(1906–1975), American writer and cartoonist. Born David Johnson Leisk in New York, Johnson studied art at the Cooper Union, drew political cartoons, and was the creator of the syndicated newspaper comic strip Barnaby (1941–1962), about a little boy and his bumbling fairy godfather Mr. O'Malley, who remained unseen by Barnaby's parents, although readers knew he was real. Johnson is now perhaps best known for Harold and the Purple Crayon (1955), the tale of a pajama-clad child who draws himself out of his room and into adventures with his purple crayon, supplying whatever he needs (a moon to see by, a path to walk on, something to eat) by drawing it. Rendered in minimalist style, Harold is close kin to Barnaby, with a magical crayon instead of a fairy godfather. Johnson published seven books featuring Harold and his crayon, as well as two collections of the comic strips, Barnaby (1943) and Barnaby and Mr. O'Malley (1944). Later works include Ellen's Lion (1959) and The Lion's Own Story (1963). Johnson was married to the children's writer and poet Ruth Krauss, three of whose books he also illustrated, and they were early mentors to Maurice Sendak, who illustrated eight of Krauss's books.
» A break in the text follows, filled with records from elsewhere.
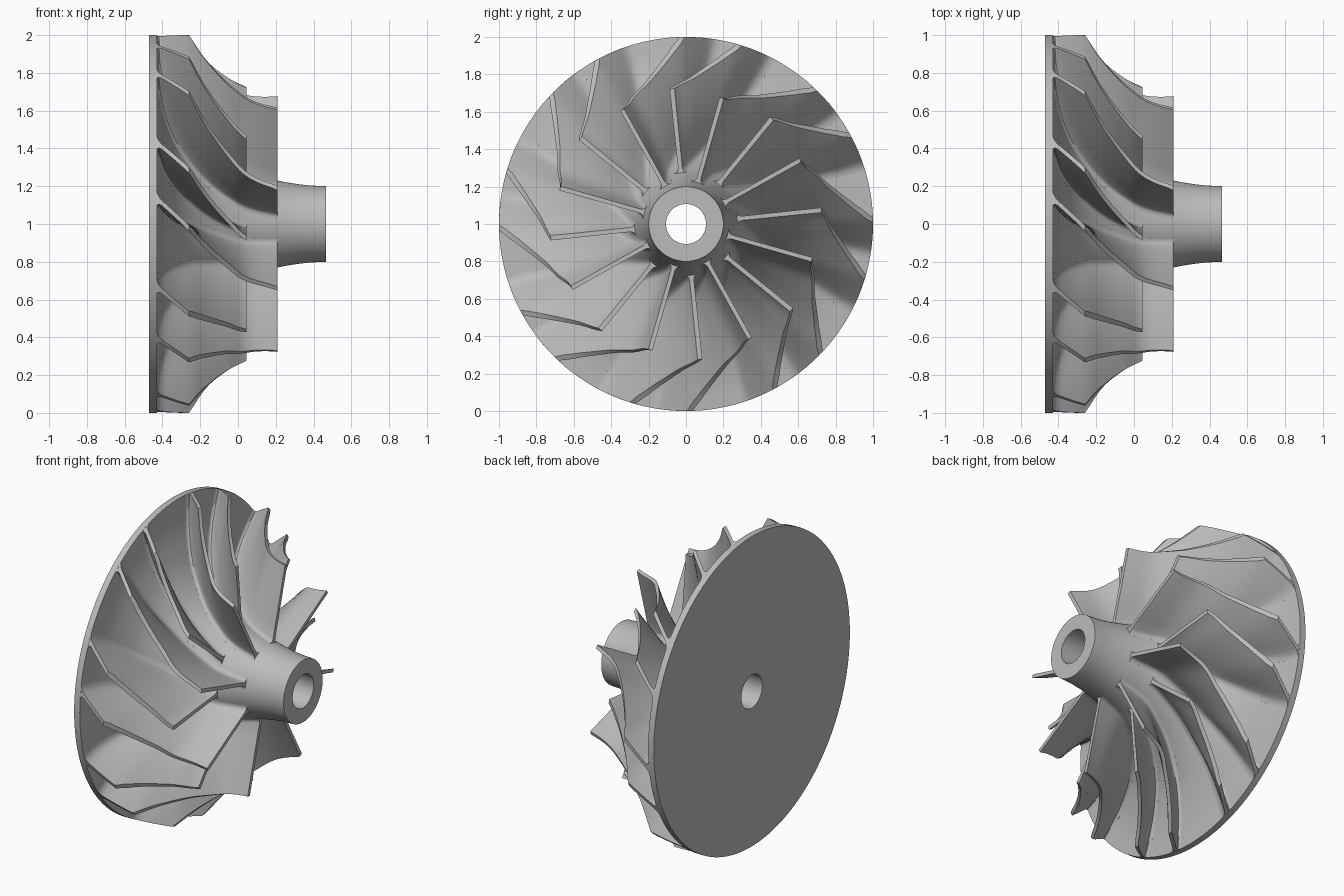
import bpy, bmesh, math
from mathutils import Vector

cube = bpy.data.objects.get("Cube")
if cube:
    bpy.data.objects.remove(cube, do_unlink=True)

# Single machined metal colour
metal = bpy.data.materials.new("machined_grey")
metal.use_nodes = True
grey = (0.5, 0.5, 0.5, 1)
metal.diffuse_color = grey
metal.node_tree.nodes["Principled BSDF"].inputs["Base Color"].default_value = grey

# Profiles as (axial x, radius), from nose to rim
HUB = [(.465, .2), (.35, .207), (.21, .23), (.045, .275), (-.1, .345), (-.2, .42),
       (-.28, .51), (-.345, .62), (-.395, .76), (-.42, .88), (-.43, 1)]
SHROUD = [(.21, .70), (.13, .705), (.045, .727), (-.07, .785), (-.178, .885), (-.26, 1)]
# Blade wrap in degrees along the axis
WRAP = [(.21, 0), (.045, 5.5), (-.07, 14), (-.21, 24.5), (-.26, 28), (-.43, 37), (-.46, 38.5)]
BACK, BORE, FILLET, HALF = -.47, .107, .025, .011


def spline(points, steps=8):
    """Smooth curve through the points."""
    p = [Vector(q) for q in points]
    p = [2 * p[0] - p[1]] + p + [2 * p[-1] - p[-2]]
    out = []
    for a, b, c, d in zip(p, p[1:], p[2:], p[3:]):
        for i in range(steps):
            t = i / steps
            out.append(b + (c - a) * t / 2 + (2 * a - 5 * b + 4 * c - d) * t * t / 2
                       + (3 * b - a - 3 * c + d) * t ** 3 / 2)
    return out + [p[-2]]


def resample(curve, count):
    """Evenly spaced points along a curve."""
    lengths = [0]
    for a, b in zip(curve, curve[1:]):
        lengths.append(lengths[-1] + (b - a).length)
    out, k = [], 0
    for i in range(count):
        target = lengths[-1] * i / (count - 1)
        while k < len(curve) - 2 and lengths[k + 1] < target:
            k += 1
        t = (target - lengths[k]) / (lengths[k + 1] - lengths[k])
        out.append(curve[k].lerp(curve[k + 1], t))
    return out


wrap_curve = spline(WRAP)


def wrap(x):
    for a, b in zip(wrap_curve, wrap_curve[1:]):
        if x >= b.x:
            break
    return math.radians(a.y + (b.y - a.y) * (x - a.x) / (b.x - a.x))


def polar(x, r, angle):
    return (x, r * math.cos(angle), r * math.sin(angle))


def finish(bm, name):
    bmesh.ops.recalc_face_normals(bm, faces=bm.faces)
    mesh = bpy.data.meshes.new(name)
    bm.to_mesh(mesh)
    bm.free()
    mesh.materials.append(metal)
    mesh.shade_smooth()
    mesh.set_sharp_from_angle(angle=math.radians(35))
    return mesh


def place(name, mesh, turn=0):
    ob = bpy.data.objects.new(name, mesh)
    ob.location.z = 1
    ob.rotation_euler.x = turn
    bpy.context.collection.objects.link(ob)


def hub_mesh(segments=144):
    profile = [tuple(p) for p in spline(HUB, 5)]
    profile += [(BACK, 1), (BACK, BORE), (HUB[0][0], BORE)]
    bm = bmesh.new()
    rings = [[bm.verts.new(polar(x, r, math.tau * i / segments)) for i in range(segments)]
             for x, r in profile]
    for a, b in zip(rings, rings[1:] + rings[:1]):
        for i in range(segments):
            j = (i + 1) % segments
            bm.faces.new((a[i], a[j], b[j], b[i]))
    return finish(bm, "hub")


def blade_mesh(name, hub_start, shroud_start, count=32):
    """Radial-fibre blade between hub and shroud, filleted at its root."""
    roots = resample(spline(HUB)[hub_start * 8:], count)
    tips = resample(spline(SHROUD)[shroud_start * 8:], count)
    bm = bmesh.new()
    loops = []
    for root, tip in zip(roots, tips):
        span = tip - root
        near = [-.02, 0, .002, .006, .012, FILLET]
        rest = [FILLET + (span.length - FILLET) * i / 6 for i in range(1, 7)]
        sides = ([], [])
        for d in near + rest:
            x, r = root + span.normalized() * d
            r = min(r, .9995)
            gap = FILLET - min(max(d, 0), FILLET)
            half = HALF + FILLET - math.sqrt(FILLET ** 2 - gap ** 2)
            slope = (wrap(x + .01) - wrap(x - .01)) / .02
            spread = half * math.hypot(1, r * slope) / r
            for side, sign in zip(sides, (1, -1)):
                side.append(bm.verts.new(polar(x, r, -wrap(x) + sign * spread)))
        loops.append(sides[0] + sides[1][::-1])
    n = len(loops[0])
    for a, b in zip(loops, loops[1:]):
        for i in range(n):
            j = (i + 1) % n
            bm.faces.new((a[i], a[j], b[j], b[i]))
    # Leading and trailing edge strips
    for loop in (loops[0], loops[-1]):
        for i in range(n // 2 - 1):
            bm.faces.new((loop[i], loop[i + 1], loop[n - 2 - i], loop[n - 1 - i]))
    return finish(bm, name)


place("hub_and_backplate", hub_mesh())

# Eight full blades alternate with eight shorter splitter blades
full = blade_mesh("full_blade", 2, 0)
splitter = blade_mesh("splitter_blade", 3, 2)
for k in range(8):
    turn = math.tau * k / 8
    place(f"full_blade_{k + 1}", full, turn + math.radians(74.2))
    place(f"splitter_blade_{k + 1}", splitter, turn + math.radians(56.4))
From The Oxford Encyclopedia of Children's Literature in Oxford Reference.